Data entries
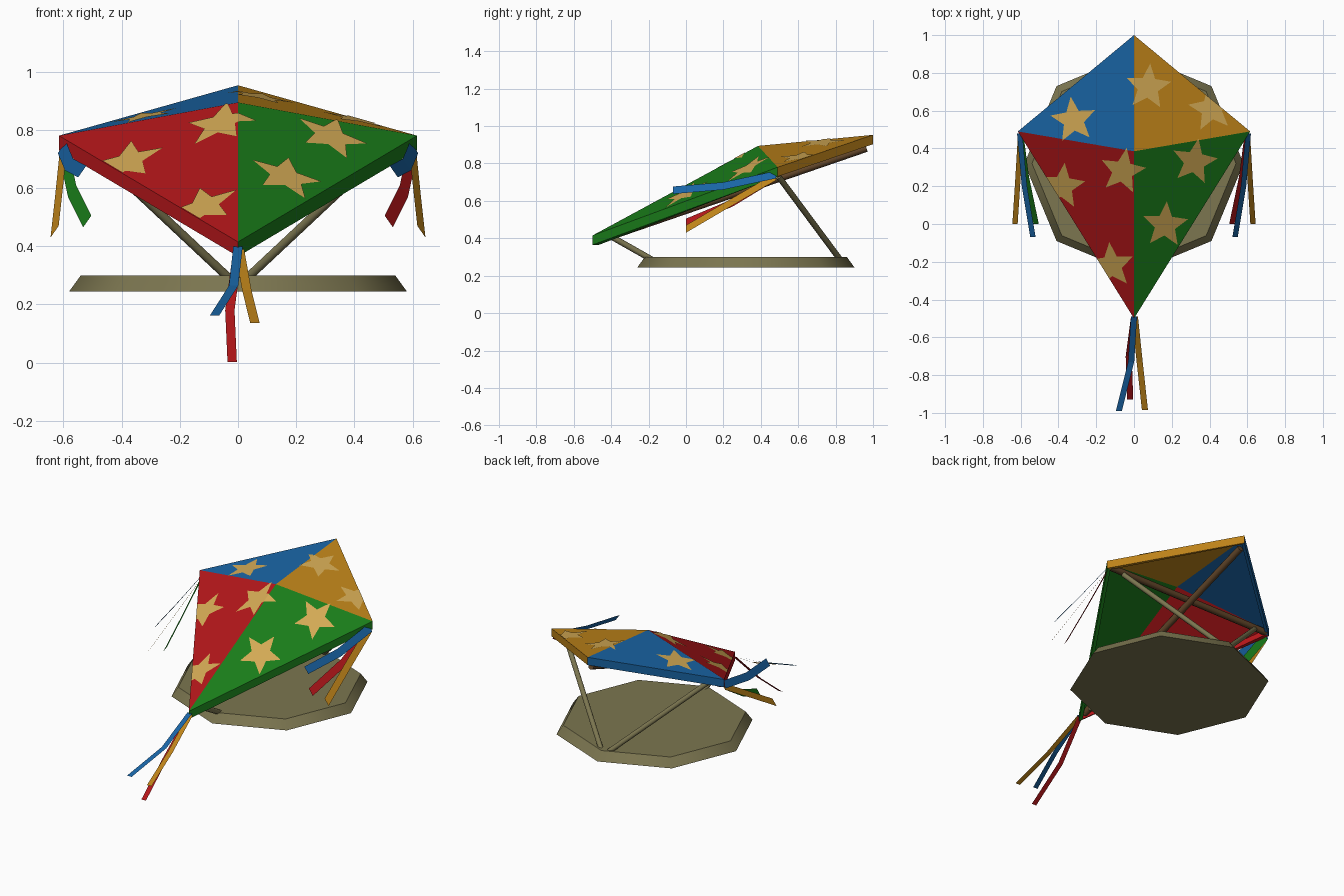
import bpy, bmesh
from math import sin, cos, radians
from mathutils import Vector

cube = bpy.data.objects.get("Cube")
if cube:
    bpy.data.objects.remove(cube, do_unlink=True)


def material(name, rgb):
    m = bpy.data.materials.new(name)
    m.use_nodes = True
    m.diffuse_color = (*rgb, 1)
    bsdf = next(n for n in m.node_tree.nodes if n.type == 'BSDF_PRINCIPLED')
    bsdf.inputs["Base Color"].default_value = (*rgb, 1)
    return m


red = material("red", (0.45, 0.008, 0.01))
green = material("green", (0.01, 0.2, 0.01))
blue = material("blue", (0.01, 0.13, 0.38))
gold = material("gold", (0.52, 0.23, 0.01))
pale = material("pale_gold", (0.65, 0.4, 0.09))
khaki = material("khaki", (0.2, 0.18, 0.08))
brown = material("brown", (0.12, 0.06, 0.022))


def finish(name, bm, *mats):
    mesh = bpy.data.meshes.new(name)
    bm.to_mesh(mesh)
    bm.free()
    for m in mats:
        mesh.materials.append(m)
    ob = bpy.data.objects.new(name, mesh)
    bpy.context.collection.objects.link(ob)
    return ob


def smooth(ob, angle):
    bpy.ops.object.select_all(action='DESELECT')
    ob.select_set(True)
    bpy.context.view_layer.objects.active = ob
    bpy.ops.object.shade_smooth_by_angle(angle=radians(angle))


def rod(name, a, b, radius, mat):
    a, b = Vector(a), Vector(b)
    bm = bmesh.new()
    bmesh.ops.create_cone(bm, cap_ends=True, segments=8, radius1=radius,
                          radius2=radius, depth=(b - a).length)
    ob = finish(name, bm, mat)
    ob.location = (a + b) / 2
    ob.rotation_euler = (b - a).to_track_quat('Z', 'Y').to_euler()
    smooth(ob, 50)


def ribbon(name, path, half_width, mat):
    bm = bmesh.new()
    w = Vector(half_width)
    rows = [(bm.verts.new(Vector(p) - w), bm.verts.new(Vector(p) + w)) for p in path]
    for (a, b), (c, d) in zip(rows, rows[1:]):
        bm.faces.new((a, b, d, c))
    finish(name, bm, mat)


# Kite skin: four sloping panels with a skirt round the rim
hub = Vector((0, 0.385, 0.894))
rim = [Vector(p) for p in ((0, 1, 0.953), (-0.615, 0.49, 0.78),
                           (0, -0.5, 0.415), (0.615, 0.49, 0.78))]
edges = [(rim[i], rim[(i + 1) % 4]) for i in range(4)]
bm = bmesh.new()
centre = bm.verts.new(hub)
upper = [bm.verts.new(p) for p in rim]
lower = [bm.verts.new(p - Vector((0, 0, 0.05))) for p in rim]
for i in range(4):
    j = (i + 1) % 4
    for corners in ((centre, upper[i], upper[j]),
                    (upper[i], lower[i], lower[j], upper[j])):
        bm.faces.new(corners).material_index = i
bm.normal_update()
skin = finish("kite_skin", bm, blue, red, green, gold)
solid = skin.modifiers.new("thickness", 'SOLIDIFY')
solid.thickness = 0.018
solid.offset = -1
solid.use_even_offset = True


# Stars laid on the panels, folded at the ridges and trimmed at the rim
def skin_height(x, y):
    heights = []
    for a, b in edges:
        n = (a - hub).cross(b - hub)
        heights.append(hub.z - (n.x * x + n.y * (y - hub.y)) / n.z)
    return min(heights)


def bisect(bm, point, direction, trim=False):
    bmesh.ops.bisect_plane(bm, geom=bm.verts[:] + bm.edges[:] + bm.faces[:],
                           plane_co=(point.x, point.y, 0),
                           plane_no=(direction.y, -direction.x, 0), clear_outer=trim)


def star(name, x, y, radius, tilt):
    bm = bmesh.new()
    mid = bm.verts.new((x, y, 0))
    ring = []
    for k in range(10):
        r = radius * (0.45 if k % 2 else 1)
        a = radians(tilt + 36 * k)
        ring.append(bm.verts.new((x + r * cos(a), y + r * sin(a), 0)))
    for k in range(10):
        bm.faces.new((mid, ring[k], ring[(k + 1) % 10]))
    for p in rim[:2] + rim[3:]:
        bisect(bm, hub, p - hub)
    for a, b in edges:
        bisect(bm, a, b - a, trim=True)
    for v in bm.verts:
        v.co.z = skin_height(v.co.x, v.co.y) + 0.003
    finish(name, bm, pale)


for i, (x, y, tilt) in enumerate([(-0.32, 0.55, 97), (0.075, 0.725, 85), (0.41, 0.61, 98),
                                  (-0.06, 0.28, 80), (-0.38, 0.2, 84), (-0.12, -0.22, 95),
                                  (0.165, -0.005, 86), (0.32, 0.33, 80)]):
    star(f"star_{i + 1}", x, y, 0.125, tilt)

# Frame under the skin
rod("spine", (0, -0.45, 0.395), (0, 0.965, 0.882), 0.02, brown)
rod("cross_spar", (-0.59, 0.49, 0.745), (0.59, 0.49, 0.745), 0.02, brown)

# Stand: octagonal base and three struts
bm = bmesh.new()
bmesh.ops.create_cone(bm, cap_ends=True, segments=8, radius1=0.58, radius2=0.54, depth=0.055)
bmesh.ops.rotate(bm, verts=bm.verts, matrix=Vector((0, 1, 0)).to_track_quat('Y', 'Z').to_matrix())
# Put a corner on each axis
first = max(bm.verts, key=lambda v: v.co.x).co
if first.x < 0.575:
    turn = Vector((1, 0)).angle(Vector((first.x, first.y)))
    for v in bm.verts:
        x, y = v.co.x, v.co.y
        v.co.x, v.co.y = x * cos(turn) - y * sin(turn), x * sin(turn) + y * cos(turn)
base = finish("base", bm, khaki)
base.location = (0, 0.32, 0.2725)
smooth(base, 50)
rod("front_strut", (0, -0.18, 0.285), (0, -0.41, 0.415), 0.016, khaki)
for side, s in (("left", 1), ("right", -1)):
    rod(f"{side}_strut", (0.025 * s, 0.825, 0.285), (0.5 * s, 0.495, 0.73), 0.016, khaki)

# Ribbons at the two side corners
    last = red if s > 0 else green
    for name, mat, path in (
            ("long", blue, ((0.605, 0.48, 0.74), (0.58, 0.2, 0.68), (0.535, -0.07, 0.657))),
            ("outer", gold, ((0.6, 0.48, 0.73), (0.615, 0.23, 0.585), (0.63, 0, 0.45))),
            ("inner", last, ((0.6, 0.48, 0.73), (0.57, 0.25, 0.59), (0.518, 0, 0.485)))):
        ribbon(f"{side}_{name}_ribbon", [(x * s, y, z) for x, y, z in path],
               (-0.014 * s, 0, 0.02), mat)

# Tail ribbons
for name, mat, path in (
        ("right", blue, ((0, -0.49, 0.4), (-0.015, -0.73, 0.265), (-0.08, -0.99, 0.163))),
        ("left", gold, ((0.005, -0.49, 0.39), (0.03, -0.73, 0.25), (0.058, -0.985, 0.137))),
        ("middle", red, ((0, -0.49, 0.39), (-0.028, -0.7, 0.18), (-0.02, -0.93, 0.003)))):
    ribbon(f"{name}_tail_ribbon", path, (0.016, 0, 0), mat)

Activity:
For the word "bmesh", state how many lines of the entries contain it, with nothing else.

Exercise solution:
10